BEGIN SUPPLIED DATA

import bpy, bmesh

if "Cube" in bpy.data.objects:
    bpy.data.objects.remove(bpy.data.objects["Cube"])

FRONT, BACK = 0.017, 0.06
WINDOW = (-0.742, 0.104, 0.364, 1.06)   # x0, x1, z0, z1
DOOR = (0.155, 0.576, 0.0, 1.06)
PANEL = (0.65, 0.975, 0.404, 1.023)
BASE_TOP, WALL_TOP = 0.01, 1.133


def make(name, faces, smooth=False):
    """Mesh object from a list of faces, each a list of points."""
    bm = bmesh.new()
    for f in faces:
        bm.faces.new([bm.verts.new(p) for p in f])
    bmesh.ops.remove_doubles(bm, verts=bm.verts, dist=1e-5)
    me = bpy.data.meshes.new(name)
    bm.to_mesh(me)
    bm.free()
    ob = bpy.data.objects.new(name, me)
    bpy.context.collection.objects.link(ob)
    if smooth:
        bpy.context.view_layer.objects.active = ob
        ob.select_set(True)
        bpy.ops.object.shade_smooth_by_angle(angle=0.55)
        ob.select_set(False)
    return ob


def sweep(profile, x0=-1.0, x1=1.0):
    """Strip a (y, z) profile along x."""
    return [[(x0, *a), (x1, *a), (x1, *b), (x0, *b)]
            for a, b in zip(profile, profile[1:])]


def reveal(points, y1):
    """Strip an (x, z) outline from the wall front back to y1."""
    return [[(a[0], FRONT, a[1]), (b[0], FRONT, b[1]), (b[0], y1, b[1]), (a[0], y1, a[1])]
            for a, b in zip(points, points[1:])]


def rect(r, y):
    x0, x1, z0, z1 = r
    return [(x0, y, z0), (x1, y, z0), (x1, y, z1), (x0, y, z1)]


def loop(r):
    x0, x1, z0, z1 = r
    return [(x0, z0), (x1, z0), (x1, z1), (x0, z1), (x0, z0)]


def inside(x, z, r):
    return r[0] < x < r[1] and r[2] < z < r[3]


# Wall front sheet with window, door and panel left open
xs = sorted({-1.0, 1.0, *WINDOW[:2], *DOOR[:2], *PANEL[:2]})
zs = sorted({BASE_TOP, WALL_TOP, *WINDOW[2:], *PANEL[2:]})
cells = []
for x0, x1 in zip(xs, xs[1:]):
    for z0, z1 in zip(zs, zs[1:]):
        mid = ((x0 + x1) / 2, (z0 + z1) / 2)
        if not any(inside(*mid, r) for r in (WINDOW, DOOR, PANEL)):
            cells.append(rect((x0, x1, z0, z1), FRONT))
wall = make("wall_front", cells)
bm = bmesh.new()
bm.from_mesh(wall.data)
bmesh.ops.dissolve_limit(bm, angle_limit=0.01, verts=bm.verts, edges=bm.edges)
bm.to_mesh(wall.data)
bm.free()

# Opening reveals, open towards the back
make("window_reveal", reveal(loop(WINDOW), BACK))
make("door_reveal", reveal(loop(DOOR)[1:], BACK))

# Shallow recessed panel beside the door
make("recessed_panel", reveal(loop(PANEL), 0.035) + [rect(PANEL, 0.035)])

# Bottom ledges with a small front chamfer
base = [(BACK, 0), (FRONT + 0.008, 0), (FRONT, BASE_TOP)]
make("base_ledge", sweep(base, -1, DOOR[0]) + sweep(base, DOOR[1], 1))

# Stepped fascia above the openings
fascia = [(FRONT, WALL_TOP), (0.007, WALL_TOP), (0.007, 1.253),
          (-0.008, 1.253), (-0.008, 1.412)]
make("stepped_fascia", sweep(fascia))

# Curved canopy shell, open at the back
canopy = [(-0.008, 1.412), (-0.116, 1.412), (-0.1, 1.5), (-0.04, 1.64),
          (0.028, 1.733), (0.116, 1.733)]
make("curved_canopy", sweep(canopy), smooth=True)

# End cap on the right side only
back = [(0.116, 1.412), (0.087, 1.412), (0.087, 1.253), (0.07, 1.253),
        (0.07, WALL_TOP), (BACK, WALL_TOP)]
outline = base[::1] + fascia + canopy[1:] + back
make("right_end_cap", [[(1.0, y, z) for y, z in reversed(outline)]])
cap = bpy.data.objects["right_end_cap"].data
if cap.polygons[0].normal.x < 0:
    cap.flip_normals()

END SUPPLIED DATA

YOUR ASSIGNMENT:
Starting from the line with "(-0.008, 1.253), (-0.008, 1.412)]" and ending with the final line of the data, quote every line exactly, both ends included.

WRITTEN SOLUTION:
          (-0.008, 1.253), (-0.008, 1.412)]
make("stepped_fascia", sweep(fascia))

# Curved canopy shell, open at the back
canopy = [(-0.008, 1.412), (-0.116, 1.412), (-0.1, 1.5), (-0.04, 1.64),
          (0.028, 1.733), (0.116, 1.733)]
make("curved_canopy", sweep(canopy), smooth=True)

# End cap on the right side only
back = [(0.116, 1.412), (0.087, 1.412), (0.087, 1.253), (0.07, 1.253),
        (0.07, WALL_TOP), (BACK, WALL_TOP)]
outline = base[::1] + fascia + canopy[1:] + back
make("right_end_cap", [[(1.0, y, z) for y, z in reversed(outline)]])
cap = bpy.data.objects["right_end_cap"].data
if cap.polygons[0].normal.x < 0:
    cap.flip_normals()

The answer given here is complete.